# Exercise goal
An exact copy of every entry below is required, and no picture may appear in it.

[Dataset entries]

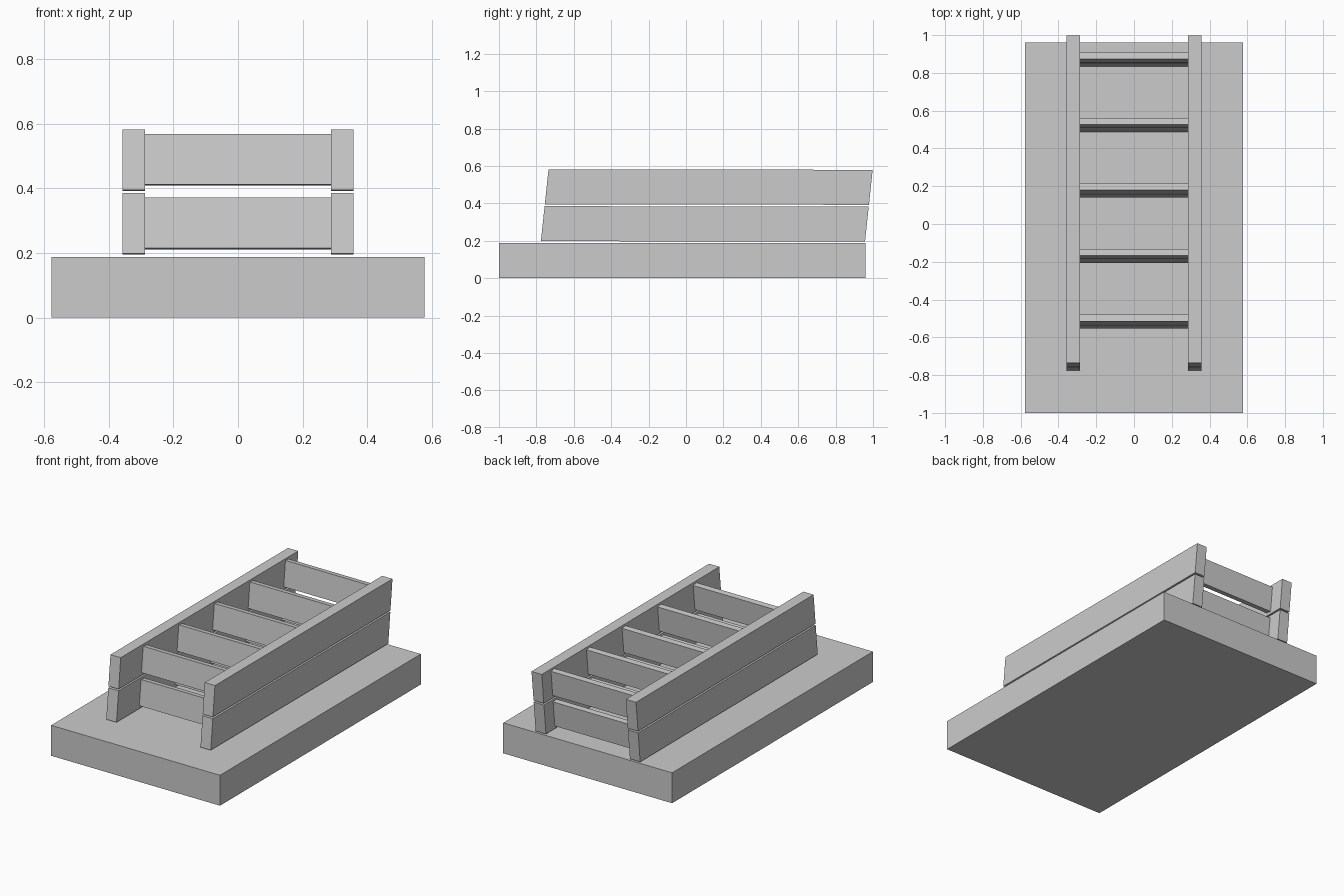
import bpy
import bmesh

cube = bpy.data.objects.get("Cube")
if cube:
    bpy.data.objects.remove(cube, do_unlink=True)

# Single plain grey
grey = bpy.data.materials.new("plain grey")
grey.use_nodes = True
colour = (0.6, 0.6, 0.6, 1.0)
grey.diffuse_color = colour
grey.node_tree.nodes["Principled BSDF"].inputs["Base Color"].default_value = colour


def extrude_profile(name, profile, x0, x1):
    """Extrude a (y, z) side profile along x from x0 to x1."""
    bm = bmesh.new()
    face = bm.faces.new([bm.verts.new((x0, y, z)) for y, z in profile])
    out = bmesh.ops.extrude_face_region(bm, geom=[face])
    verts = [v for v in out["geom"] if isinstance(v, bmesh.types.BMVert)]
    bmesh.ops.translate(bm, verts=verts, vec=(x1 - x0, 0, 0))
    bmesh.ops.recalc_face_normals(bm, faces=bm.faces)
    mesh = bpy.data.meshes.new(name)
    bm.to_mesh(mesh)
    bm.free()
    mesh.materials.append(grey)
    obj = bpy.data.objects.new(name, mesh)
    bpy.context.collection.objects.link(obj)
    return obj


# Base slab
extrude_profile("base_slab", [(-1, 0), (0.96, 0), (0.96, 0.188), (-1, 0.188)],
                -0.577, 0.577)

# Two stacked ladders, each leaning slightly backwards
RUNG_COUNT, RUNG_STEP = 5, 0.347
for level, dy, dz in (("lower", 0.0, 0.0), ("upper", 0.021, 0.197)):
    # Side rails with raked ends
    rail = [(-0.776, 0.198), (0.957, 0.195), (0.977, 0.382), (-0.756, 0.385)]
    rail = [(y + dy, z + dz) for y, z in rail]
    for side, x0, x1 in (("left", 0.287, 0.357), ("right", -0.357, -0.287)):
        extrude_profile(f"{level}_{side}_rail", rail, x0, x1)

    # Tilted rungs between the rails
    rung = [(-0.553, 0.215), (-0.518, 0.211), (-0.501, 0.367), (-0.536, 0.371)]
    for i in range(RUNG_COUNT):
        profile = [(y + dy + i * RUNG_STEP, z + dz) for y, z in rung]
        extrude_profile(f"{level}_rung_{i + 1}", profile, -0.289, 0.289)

# Your response
import bpy
import bmesh

cube = bpy.data.objects.get("Cube")
if cube:
    bpy.data.objects.remove(cube, do_unlink=True)

# Single plain grey
grey = bpy.data.materials.new("plain grey")
grey.use_nodes = True
colour = (0.6, 0.6, 0.6, 1.0)
grey.diffuse_color = colour
grey.node_tree.nodes["Principled BSDF"].inputs["Base Color"].default_value = colour


def extrude_profile(name, profile, x0, x1):
    """Extrude a (y, z) side profile along x from x0 to x1."""
    bm = bmesh.new()
    face = bm.faces.new([bm.verts.new((x0, y, z)) for y, z in profile])
    out = bmesh.ops.extrude_face_region(bm, geom=[face])
    verts = [v for v in out["geom"] if isinstance(v, bmesh.types.BMVert)]
    bmesh.ops.translate(bm, verts=verts, vec=(x1 - x0, 0, 0))
    bmesh.ops.recalc_face_normals(bm, faces=bm.faces)
    mesh = bpy.data.meshes.new(name)
    bm.to_mesh(mesh)
    bm.free()
    mesh.materials.append(grey)
    obj = bpy.data.objects.new(name, mesh)
    bpy.context.collection.objects.link(obj)
    return obj


# Base slab
extrude_profile("base_slab", [(-1, 0), (0.96, 0), (0.96, 0.188), (-1, 0.188)],
                -0.577, 0.577)

# Two stacked ladders, each leaning slightly backwards
RUNG_COUNT, RUNG_STEP = 5, 0.347
for level, dy, dz in (("lower", 0.0, 0.0), ("upper", 0.021, 0.197)):
    # Side rails with raked ends
    rail = [(-0.776, 0.198), (0.957, 0.195), (0.977, 0.382), (-0.756, 0.385)]
    rail = [(y + dy, z + dz) for y, z in rail]
    for side, x0, x1 in (("left", 0.287, 0.357), ("right", -0.357, -0.287)):
        extrude_profile(f"{level}_{side}_rail", rail, x0, x1)

    # Tilted rungs between the rails
    rung = [(-0.553, 0.215), (-0.518, 0.211), (-0.501, 0.367), (-0.536, 0.371)]
    for i in range(RUNG_COUNT):
        profile = [(y + dy + i * RUNG_STEP, z + dz) for y, z in rung]
        extrude_profile(f"{level}_rung_{i + 1}", profile, -0.289, 0.289)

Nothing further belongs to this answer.